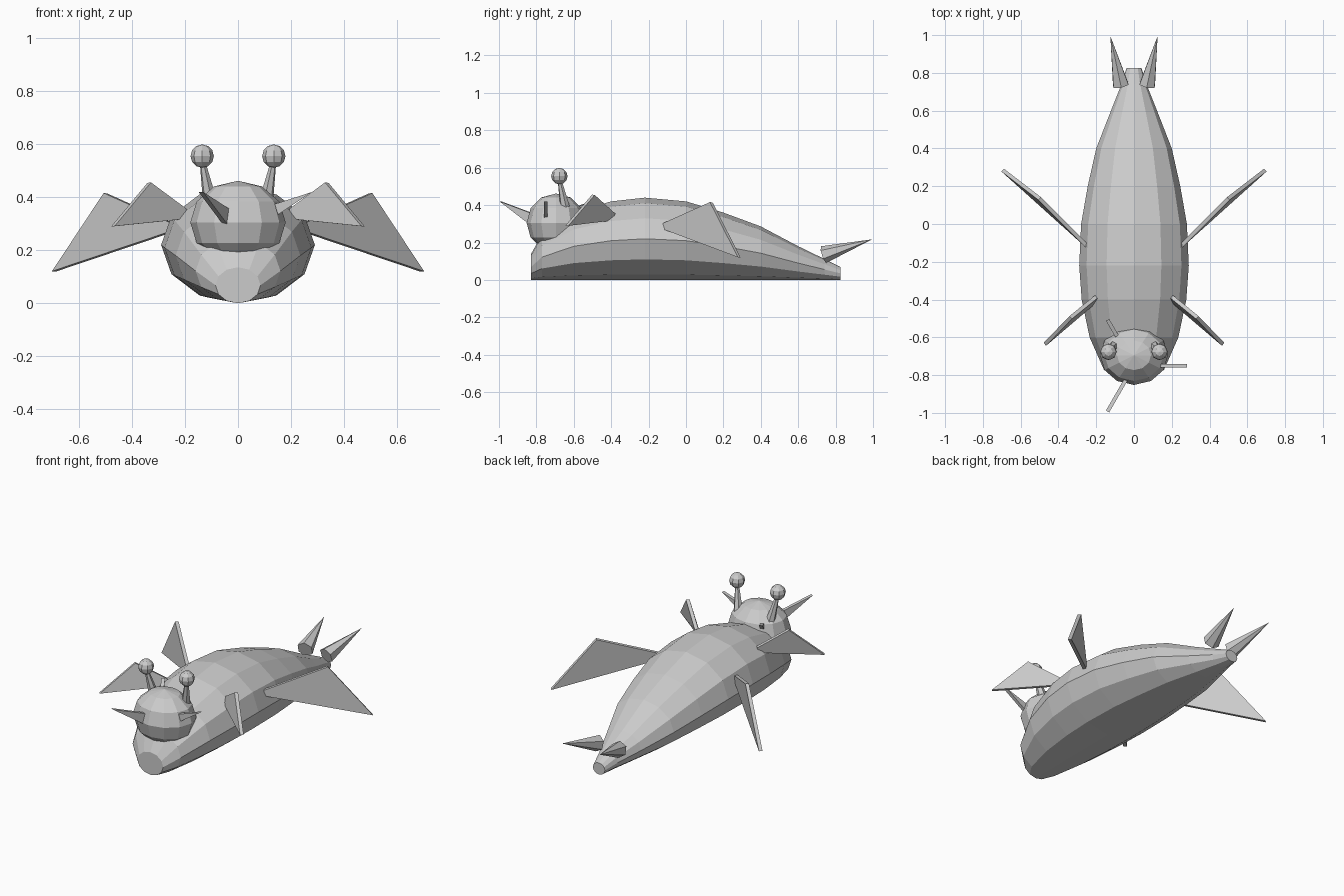
import bpy, bmesh, math
from mathutils import Vector, Matrix

if "Cube" in bpy.data.objects:
    bpy.data.objects.remove(bpy.data.objects["Cube"])

grey = bpy.data.materials.new("plain_grey")
grey.diffuse_color = (0.6, 0.6, 0.6, 1)
grey.use_nodes = True
grey.node_tree.nodes["Principled BSDF"].inputs["Base Color"].default_value = grey.diffuse_color


def finish(bm, name):
    bmesh.ops.recalc_face_normals(bm, faces=bm.faces)
    me = bpy.data.meshes.new(name)
    bm.to_mesh(me)
    bm.free()
    me.materials.append(grey)
    ob = bpy.data.objects.new(name, me)
    bpy.context.collection.objects.link(ob)
    return ob


def ball(name, centre, radii, segs, rings):
    bm = bmesh.new()
    m = Matrix.Translation(centre) @ Matrix.Diagonal((*radii, 1))
    bmesh.ops.create_uvsphere(bm, u_segments=segs, v_segments=rings, radius=1, matrix=m)
    return finish(bm, name)


def cone(name, a, b, r1, r2, segs):
    a, b = Vector(a), Vector(b)
    d = b - a
    m = Matrix.Translation((a + b) / 2) @ d.to_track_quat('Z', 'Y').to_matrix().to_4x4()
    bm = bmesh.new()
    bmesh.ops.create_cone(bm, cap_ends=True, segments=segs, radius1=r1, radius2=r2,
                          depth=d.length, matrix=m)
    bmesh.ops.remove_doubles(bm, verts=bm.verts, dist=1e-5)
    return finish(bm, name)


def plate(name, pts, thick):
    # Flat outline thickened evenly to both sides
    pts = [Vector(p) for p in pts]
    n = (pts[1] - pts[0]).cross(pts[2] - pts[0]).normalized() * thick / 2
    bm = bmesh.new()
    top = [bm.verts.new(p + n) for p in pts]
    low = [bm.verts.new(p - n) for p in pts]
    bm.faces.new(top)
    bm.faces.new(low[::-1])
    k = len(pts)
    for i in range(k):
        j = (i + 1) % k
        bm.faces.new((top[i], low[i], low[j], top[j]))
    return finish(bm, name)


# Body: twelve-sided rings (y, half width, half height) resting on the ground
rings = [(-0.83, .085, .068), (-0.77, .16, .122), (-0.6, .235, .18), (-0.4, .277, .21),
         (-0.22, .29, .22), (0, .28, .21), (.2, .245, .18), (.4, .2, .143),
         (.6, .122, .09), (.74, .066, .056), (.825, .04, .035)]
bm = bmesh.new()
loops = []
for y, rx, rz in rings:
    loops.append([bm.verts.new((rx * math.cos(i * math.pi / 6), y,
                                rz + rz * math.sin(i * math.pi / 6))) for i in range(12)])
for p, q in zip(loops, loops[1:]):
    for i in range(12):
        j = (i + 1) % 12
        bm.faces.new((p[i], p[j], q[j], q[i]))
bm.faces.new(loops[0])
bm.faces.new(loops[-1])
finish(bm, "body")

# Head
ball("head", (0, -0.695, 0.305), (0.18, 0.157, 0.157), 12, 6)

# Three thin spikes around the head
for i in range(3):
    a = math.radians(120 * i)
    c, s = math.cos(a), math.sin(a)
    prof = [(0.07, 0.28), (0.28, 0.42), (0.07, 0.352)]
    plate(f"head_spike_{i + 1}", [(r * c, -0.75 + r * s, z) for r, z in prof], 0.02)

for side, s in (("right", 1), ("left", -1)):
    # Eye stalk and eye
    cone(f"{side}_eye_stalk", (s * .105, -.645, .38), (s * .135, -.677, .54), .028, .01, 6)
    ball(f"{side}_eye", (s * .135, -.677, .555), (.044, .044, .044), 8, 6)
    # Front fin
    plate(f"{side}_front_fin", [(s * .2, -.385, .355), (s * .335, -.495, .455),
                                (s * .472, -.637, .29), (s * .2, -.405, .318)], 0.02)
    # Rear fin
    plate(f"{side}_rear_fin", [(s * .25, -.115, .303), (s * .5, .135, .415),
                               (s * .695, .285, .12), (s * .25, -.115, .27)], 0.02)
    # Tail spike
    cone(f"{side}_tail_spike", (s * .07, .735, .135), (s * .125, .995, .217), .047, 0, 6)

# The task:
Each line above from the one with "a = math.radians(120 * i)" up to and including the one with "# Eye stalk and eye" must be set down exactly, and no line outside that span may appear.

# Result:
    a = math.radians(120 * i)
    c, s = math.cos(a), math.sin(a)
    prof = [(0.07, 0.28), (0.28, 0.42), (0.07, 0.352)]
    plate(f"head_spike_{i + 1}", [(r * c, -0.75 + r * s, z) for r, z in prof], 0.02)

for side, s in (("right", 1), ("left", -1)):
    # Eye stalk and eye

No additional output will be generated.